◆ Data section ◆
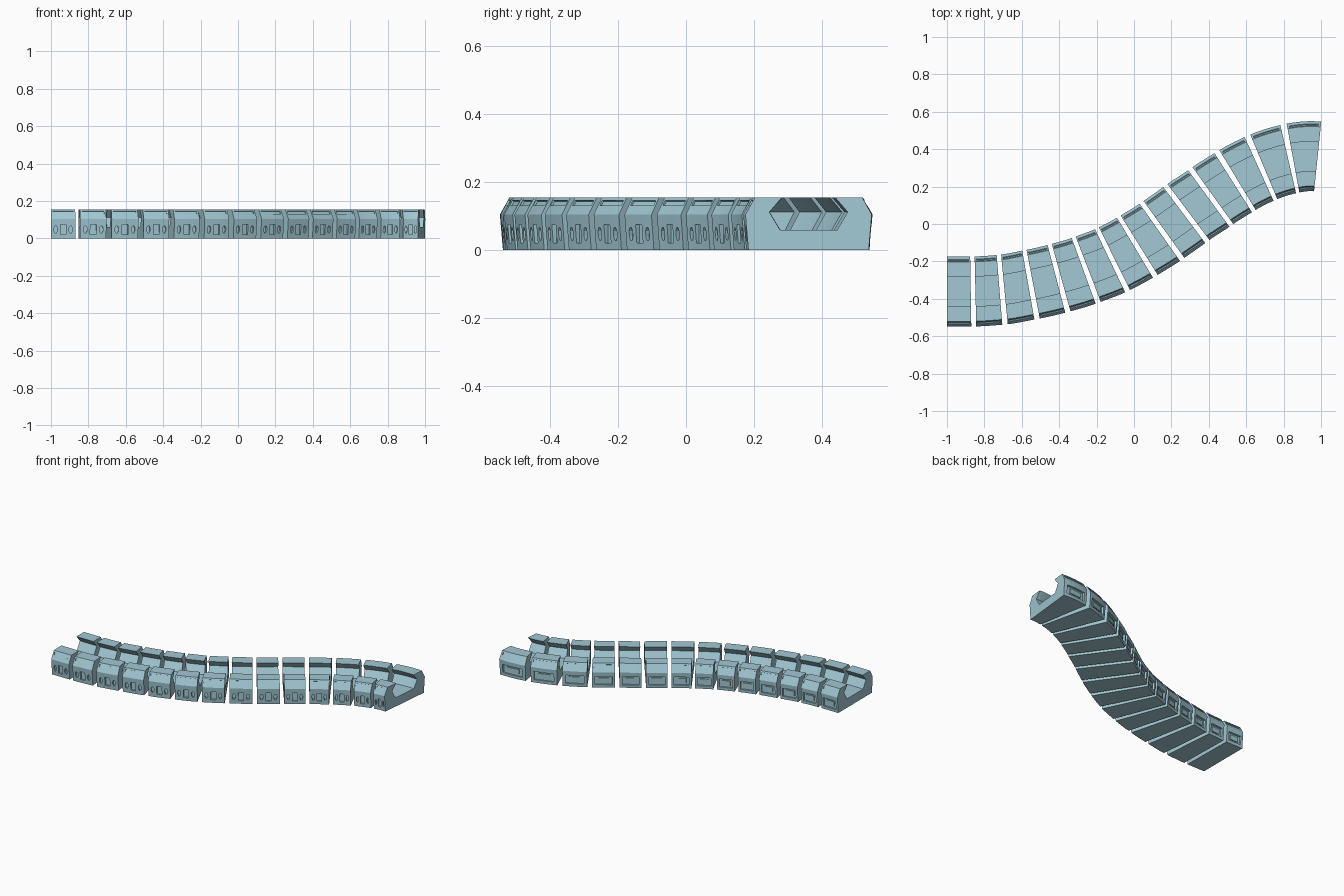
import bpy, bmesh, math
from mathutils import Vector, Matrix

if "Cube" in bpy.data.objects:
    bpy.data.objects.remove(bpy.data.objects["Cube"])

L = 0.13      # length of one straight segment before bending
GAP = 0.085   # half gap, as a fraction of the pitch

# Centre line of the S bend: x, y, heading in degrees
PATH = [(-1.0, -.355, 0), (-.861, -.355, 1), (-.706, -.345, 5), (-.552, -.318, 10.5),
        (-.402, -.284, 15), (-.257, -.240, 20.5), (-.116, -.185, 26), (.016, -.114, 31.5),
        (.149, -.031, 35.5), (.280, .062, 37), (.411, .150, 36), (.542, .234, 32),
        (.681, .306, 23.7), (.838, .356, 12), (.982, .367, -5.9)]
Y_SHIFT = -0.006

# Half cross-section (lateral, height): outer wall, sloped shoulder, undercut channel
HALF = [(.178, 0), (.187, .105), (.159, .155), (.079, .155), (.116, .112), (.085, .06)]
PROFILE = HALF + [(-v, z) for v, z in reversed(HALF)]


def add_box(bm, centre, size, tilt=0.0):
    m = (Matrix.Translation(centre) @ Matrix.Rotation(tilt, 4, 'X')
         @ Matrix.Diagonal((*size, 1)))
    bmesh.ops.create_cube(bm, size=1, matrix=m)


def add_oval(bm, centre, width, depth, height):
    m = (Matrix.Translation(centre) @ Matrix.Diagonal((width, depth, height, 1))
         @ Matrix.Rotation(math.pi / 2, 4, 'X') @ Matrix.Rotation(math.pi / 8, 4, 'Z'))
    bmesh.ops.create_cone(bm, cap_ends=True, segments=8, radius1=.54, radius2=.54,
                          depth=1, matrix=m)


def to_object(bm, name):
    bmesh.ops.recalc_face_normals(bm, faces=bm.faces)
    me = bpy.data.meshes.new(name)
    bm.to_mesh(me)
    bm.free()
    ob = bpy.data.objects.new(name, me)
    bpy.context.collection.objects.link(ob)
    return ob


# Straight trough block
bm = bmesh.new()
face = bm.faces.new([bm.verts.new((0, v, z)) for v, z in PROFILE])
ext = bmesh.ops.extrude_face_region(bm, geom=[face])
bmesh.ops.translate(bm, vec=(L, 0, 0),
                    verts=[g for g in ext['geom'] if isinstance(g, bmesh.types.BMVert)])
block = to_object(bm, "straight_block")

# Recess cutters: three small windows in front, one wide window behind, shoulder slots
bm = bmesh.new()
add_box(bm, (L / 2, -.187, .048), (.030, .034, .054))
for u in (.025, L - .025):
    add_oval(bm, (u, -.187, .048), .017, .034, .038)
add_box(bm, (L / 2, .187, .048), (.098, .034, .056))
slope = math.atan2(.05, .028)
for s in (-1, 1):
    add_box(bm, (L / 2, s * .168, .139), (.112, .018, .012), -s * slope)
cutter = to_object(bm, "recess_cutter")
cutter.hide_render = True

mod = block.modifiers.new("recesses", 'BOOLEAN')
mod.operation = 'DIFFERENCE'
mod.solver = 'EXACT'
mod.object = cutter
dg = bpy.context.evaluated_depsgraph_get()
cut = bpy.data.meshes.new_from_object(block.evaluated_get(dg))

# Master segment: raised panel inside the wide window, then slices for bending
master = bmesh.new()
master.from_mesh(cut)
add_box(master, (L / 2, .168, .048), (.062, .016, .032))
for i in range(1, 5):
    bmesh.ops.bisect_plane(master, geom=master.verts[:] + master.edges[:] + master.faces[:],
                           plane_co=(L * i / 5, 0, 0), plane_no=(1, 0, 0))
for ob in (block, cutter):
    bpy.data.objects.remove(ob)


def frame(k, t):
    """Position and sideways direction on stretch k of the centre line."""
    (x0, y0, a0), (x1, y1, a1) = PATH[k], PATH[k + 1]
    p, q = Vector((x0, y0, 0)), Vector((x1, y1, 0))
    d = (q - p).length
    a0, a1 = math.radians(a0), math.radians(a1)
    m0 = Vector((math.cos(a0), math.sin(a0), 0)) * d
    m1 = Vector((math.cos(a1), math.sin(a1), 0)) * d
    pos = (p * (2 * t**3 - 3 * t**2 + 1) + m0 * (t**3 - 2 * t**2 + t)
           + q * (3 * t**2 - 2 * t**3) + m1 * (t**3 - t**2))
    a = a0 + (a1 - a0) * t
    return pos, Vector((-math.sin(a), math.cos(a), 0))


mat = bpy.data.materials.new("pale_blue")
mat.diffuse_color = (.36, .58, .66, 1)
mat.use_nodes = True
mat.node_tree.nodes["Principled BSDF"].inputs["Base Color"].default_value = mat.diffuse_color

# Bend a copy of the master onto every stretch of the path
count = len(PATH) - 1
for k in range(count):
    start = 0 if k == 0 else GAP
    end = 1 if k == count - 1 else 1 - GAP
    bm = master.copy()
    for v in bm.verts:
        pos, side = frame(k, start + (end - start) * v.co.x / L)
        v.co = pos + side * v.co.y + Vector((0, Y_SHIFT, v.co.z))
    seg = to_object(bm, f"trough_segment_{k + 1:02d}")
    seg.data.materials.clear()
    seg.data.materials.append(mat)
master.free()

◆ Task goal ◆
Make an exact copy of the data above, pictures excluded.

◆ The answer ◆
import bpy, bmesh, math
from mathutils import Vector, Matrix

if "Cube" in bpy.data.objects:
    bpy.data.objects.remove(bpy.data.objects["Cube"])

L = 0.13      # length of one straight segment before bending
GAP = 0.085   # half gap, as a fraction of the pitch

# Centre line of the S bend: x, y, heading in degrees
PATH = [(-1.0, -.355, 0), (-.861, -.355, 1), (-.706, -.345, 5), (-.552, -.318, 10.5),
        (-.402, -.284, 15), (-.257, -.240, 20.5), (-.116, -.185, 26), (.016, -.114, 31.5),
        (.149, -.031, 35.5), (.280, .062, 37), (.411, .150, 36), (.542, .234, 32),
        (.681, .306, 23.7), (.838, .356, 12), (.982, .367, -5.9)]
Y_SHIFT = -0.006

# Half cross-section (lateral, height): outer wall, sloped shoulder, undercut channel
HALF = [(.178, 0), (.187, .105), (.159, .155), (.079, .155), (.116, .112), (.085, .06)]
PROFILE = HALF + [(-v, z) for v, z in reversed(HALF)]


def add_box(bm, centre, size, tilt=0.0):
    m = (Matrix.Translation(centre) @ Matrix.Rotation(tilt, 4, 'X')
         @ Matrix.Diagonal((*size, 1)))
    bmesh.ops.create_cube(bm, size=1, matrix=m)


def add_oval(bm, centre, width, depth, height):
    m = (Matrix.Translation(centre) @ Matrix.Diagonal((width, depth, height, 1))
         @ Matrix.Rotation(math.pi / 2, 4, 'X') @ Matrix.Rotation(math.pi / 8, 4, 'Z'))
    bmesh.ops.create_cone(bm, cap_ends=True, segments=8, radius1=.54, radius2=.54,
                          depth=1, matrix=m)


def to_object(bm, name):
    bmesh.ops.recalc_face_normals(bm, faces=bm.faces)
    me = bpy.data.meshes.new(name)
    bm.to_mesh(me)
    bm.free()
    ob = bpy.data.objects.new(name, me)
    bpy.context.collection.objects.link(ob)
    return ob


# Straight trough block
bm = bmesh.new()
face = bm.faces.new([bm.verts.new((0, v, z)) for v, z in PROFILE])
ext = bmesh.ops.extrude_face_region(bm, geom=[face])
bmesh.ops.translate(bm, vec=(L, 0, 0),
                    verts=[g for g in ext['geom'] if isinstance(g, bmesh.types.BMVert)])
block = to_object(bm, "straight_block")

# Recess cutters: three small windows in front, one wide window behind, shoulder slots
bm = bmesh.new()
add_box(bm, (L / 2, -.187, .048), (.030, .034, .054))
for u in (.025, L - .025):
    add_oval(bm, (u, -.187, .048), .017, .034, .038)
add_box(bm, (L / 2, .187, .048), (.098, .034, .056))
slope = math.atan2(.05, .028)
for s in (-1, 1):
    add_box(bm, (L / 2, s * .168, .139), (.112, .018, .012), -s * slope)
cutter = to_object(bm, "recess_cutter")
cutter.hide_render = True

mod = block.modifiers.new("recesses", 'BOOLEAN')
mod.operation = 'DIFFERENCE'
mod.solver = 'EXACT'
mod.object = cutter
dg = bpy.context.evaluated_depsgraph_get()
cut = bpy.data.meshes.new_from_object(block.evaluated_get(dg))

# Master segment: raised panel inside the wide window, then slices for bending
master = bmesh.new()
master.from_mesh(cut)
add_box(master, (L / 2, .168, .048), (.062, .016, .032))
for i in range(1, 5):
    bmesh.ops.bisect_plane(master, geom=master.verts[:] + master.edges[:] + master.faces[:],
                           plane_co=(L * i / 5, 0, 0), plane_no=(1, 0, 0))
for ob in (block, cutter):
    bpy.data.objects.remove(ob)


def frame(k, t):
    """Position and sideways direction on stretch k of the centre line."""
    (x0, y0, a0), (x1, y1, a1) = PATH[k], PATH[k + 1]
    p, q = Vector((x0, y0, 0)), Vector((x1, y1, 0))
    d = (q - p).length
    a0, a1 = math.radians(a0), math.radians(a1)
    m0 = Vector((math.cos(a0), math.sin(a0), 0)) * d
    m1 = Vector((math.cos(a1), math.sin(a1), 0)) * d
    pos = (p * (2 * t**3 - 3 * t**2 + 1) + m0 * (t**3 - 2 * t**2 + t)
           + q * (3 * t**2 - 2 * t**3) + m1 * (t**3 - t**2))
    a = a0 + (a1 - a0) * t
    return pos, Vector((-math.sin(a), math.cos(a), 0))


mat = bpy.data.materials.new("pale_blue")
mat.diffuse_color = (.36, .58, .66, 1)
mat.use_nodes = True
mat.node_tree.nodes["Principled BSDF"].inputs["Base Color"].default_value = mat.diffuse_color

# Bend a copy of the master onto every stretch of the path
count = len(PATH) - 1
for k in range(count):
    start = 0 if k == 0 else GAP
    end = 1 if k == count - 1 else 1 - GAP
    bm = master.copy()
    for v in bm.verts:
        pos, side = frame(k, start + (end - start) * v.co.x / L)
        v.co = pos + side * v.co.y + Vector((0, Y_SHIFT, v.co.z))
    seg = to_object(bm, f"trough_segment_{k + 1:02d}")
    seg.data.materials.clear()
    seg.data.materials.append(mat)
master.free()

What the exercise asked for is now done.